Records from a collection:
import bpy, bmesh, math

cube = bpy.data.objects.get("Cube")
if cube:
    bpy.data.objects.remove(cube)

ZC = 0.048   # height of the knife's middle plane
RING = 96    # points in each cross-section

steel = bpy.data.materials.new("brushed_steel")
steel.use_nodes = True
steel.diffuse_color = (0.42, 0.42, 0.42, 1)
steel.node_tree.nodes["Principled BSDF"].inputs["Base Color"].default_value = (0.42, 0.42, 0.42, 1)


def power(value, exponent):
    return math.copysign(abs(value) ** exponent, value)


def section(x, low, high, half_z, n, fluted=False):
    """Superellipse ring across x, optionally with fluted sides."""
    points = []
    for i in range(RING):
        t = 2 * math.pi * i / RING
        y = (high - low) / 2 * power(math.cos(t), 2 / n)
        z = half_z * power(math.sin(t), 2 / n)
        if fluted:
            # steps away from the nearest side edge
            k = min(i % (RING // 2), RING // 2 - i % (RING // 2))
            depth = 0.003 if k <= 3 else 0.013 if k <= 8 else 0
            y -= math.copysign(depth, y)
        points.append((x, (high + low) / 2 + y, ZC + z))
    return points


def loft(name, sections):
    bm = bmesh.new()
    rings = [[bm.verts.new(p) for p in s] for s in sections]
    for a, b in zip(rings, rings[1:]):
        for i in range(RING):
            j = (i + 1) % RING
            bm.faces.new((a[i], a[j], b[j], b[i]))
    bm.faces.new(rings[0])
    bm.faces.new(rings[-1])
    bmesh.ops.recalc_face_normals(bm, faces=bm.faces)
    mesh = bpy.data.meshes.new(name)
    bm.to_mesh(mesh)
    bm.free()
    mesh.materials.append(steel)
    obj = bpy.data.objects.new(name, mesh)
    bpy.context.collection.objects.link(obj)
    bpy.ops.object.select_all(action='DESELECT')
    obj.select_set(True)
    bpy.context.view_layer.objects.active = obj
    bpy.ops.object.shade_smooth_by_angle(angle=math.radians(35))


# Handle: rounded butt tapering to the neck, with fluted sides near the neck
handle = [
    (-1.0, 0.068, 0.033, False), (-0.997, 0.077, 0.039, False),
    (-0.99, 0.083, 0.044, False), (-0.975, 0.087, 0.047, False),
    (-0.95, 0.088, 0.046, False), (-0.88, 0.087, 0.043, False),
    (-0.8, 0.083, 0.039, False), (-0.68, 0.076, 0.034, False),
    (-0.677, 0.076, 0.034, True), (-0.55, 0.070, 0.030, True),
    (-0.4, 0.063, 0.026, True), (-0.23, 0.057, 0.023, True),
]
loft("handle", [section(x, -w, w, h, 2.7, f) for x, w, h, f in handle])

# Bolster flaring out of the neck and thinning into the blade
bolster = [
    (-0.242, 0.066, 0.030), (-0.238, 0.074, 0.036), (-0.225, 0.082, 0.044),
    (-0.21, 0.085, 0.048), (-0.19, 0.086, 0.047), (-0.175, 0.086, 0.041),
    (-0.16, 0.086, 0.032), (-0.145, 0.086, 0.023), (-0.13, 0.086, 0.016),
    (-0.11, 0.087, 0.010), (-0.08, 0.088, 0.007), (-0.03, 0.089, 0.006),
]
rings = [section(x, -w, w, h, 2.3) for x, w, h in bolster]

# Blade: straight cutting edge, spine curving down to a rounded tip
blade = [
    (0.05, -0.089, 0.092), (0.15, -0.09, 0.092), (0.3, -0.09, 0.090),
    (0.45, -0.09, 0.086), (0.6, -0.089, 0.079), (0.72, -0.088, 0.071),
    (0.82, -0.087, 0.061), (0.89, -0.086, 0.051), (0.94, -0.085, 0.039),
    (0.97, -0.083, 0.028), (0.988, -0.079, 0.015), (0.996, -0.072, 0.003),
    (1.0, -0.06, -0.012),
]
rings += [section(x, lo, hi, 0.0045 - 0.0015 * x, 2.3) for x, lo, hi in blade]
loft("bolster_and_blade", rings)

(REQUIREMENT): Each line of the records must be reproduced exactly.

(OUTPUT FOR THIS TASK):
import bpy, bmesh, math

cube = bpy.data.objects.get("Cube")
if cube:
    bpy.data.objects.remove(cube)

ZC = 0.048   # height of the knife's middle plane
RING = 96    # points in each cross-section

steel = bpy.data.materials.new("brushed_steel")
steel.use_nodes = True
steel.diffuse_color = (0.42, 0.42, 0.42, 1)
steel.node_tree.nodes["Principled BSDF"].inputs["Base Color"].default_value = (0.42, 0.42, 0.42, 1)


def power(value, exponent):
    return math.copysign(abs(value) ** exponent, value)


def section(x, low, high, half_z, n, fluted=False):
    """Superellipse ring across x, optionally with fluted sides."""
    points = []
    for i in range(RING):
        t = 2 * math.pi * i / RING
        y = (high - low) / 2 * power(math.cos(t), 2 / n)
        z = half_z * power(math.sin(t), 2 / n)
        if fluted:
            # steps away from the nearest side edge
            k = min(i % (RING // 2), RING // 2 - i % (RING // 2))
            depth = 0.003 if k <= 3 else 0.013 if k <= 8 else 0
            y -= math.copysign(depth, y)
        points.append((x, (high + low) / 2 + y, ZC + z))
    return points


def loft(name, sections):
    bm = bmesh.new()
    rings = [[bm.verts.new(p) for p in s] for s in sections]
    for a, b in zip(rings, rings[1:]):
        for i in range(RING):
            j = (i + 1) % RING
            bm.faces.new((a[i], a[j], b[j], b[i]))
    bm.faces.new(rings[0])
    bm.faces.new(rings[-1])
    bmesh.ops.recalc_face_normals(bm, faces=bm.faces)
    mesh = bpy.data.meshes.new(name)
    bm.to_mesh(mesh)
    bm.free()
    mesh.materials.append(steel)
    obj = bpy.data.objects.new(name, mesh)
    bpy.context.collection.objects.link(obj)
    bpy.ops.object.select_all(action='DESELECT')
    obj.select_set(True)
    bpy.context.view_layer.objects.active = obj
    bpy.ops.object.shade_smooth_by_angle(angle=math.radians(35))


# Handle: rounded butt tapering to the neck, with fluted sides near the neck
handle = [
    (-1.0, 0.068, 0.033, False), (-0.997, 0.077, 0.039, False),
    (-0.99, 0.083, 0.044, False), (-0.975, 0.087, 0.047, False),
    (-0.95, 0.088, 0.046, False), (-0.88, 0.087, 0.043, False),
    (-0.8, 0.083, 0.039, False), (-0.68, 0.076, 0.034, False),
    (-0.677, 0.076, 0.034, True), (-0.55, 0.070, 0.030, True),
    (-0.4, 0.063, 0.026, True), (-0.23, 0.057, 0.023, True),
]
loft("handle", [section(x, -w, w, h, 2.7, f) for x, w, h, f in handle])

# Bolster flaring out of the neck and thinning into the blade
bolster = [
    (-0.242, 0.066, 0.030), (-0.238, 0.074, 0.036), (-0.225, 0.082, 0.044),
    (-0.21, 0.085, 0.048), (-0.19, 0.086, 0.047), (-0.175, 0.086, 0.041),
    (-0.16, 0.086, 0.032), (-0.145, 0.086, 0.023), (-0.13, 0.086, 0.016),
    (-0.11, 0.087, 0.010), (-0.08, 0.088, 0.007), (-0.03, 0.089, 0.006),
]
rings = [section(x, -w, w, h, 2.3) for x, w, h in bolster]

# Blade: straight cutting edge, spine curving down to a rounded tip
blade = [
    (0.05, -0.089, 0.092), (0.15, -0.09, 0.092), (0.3, -0.09, 0.090),
    (0.45, -0.09, 0.086), (0.6, -0.089, 0.079), (0.72, -0.088, 0.071),
    (0.82, -0.087, 0.061), (0.89, -0.086, 0.051), (0.94, -0.085, 0.039),
    (0.97, -0.083, 0.028), (0.988, -0.079, 0.015), (0.996, -0.072, 0.003),
    (1.0, -0.06, -0.012),
]
rings += [section(x, lo, hi, 0.0045 - 0.0015 * x, 2.3) for x, lo, hi in blade]
loft("bolster_and_blade", rings)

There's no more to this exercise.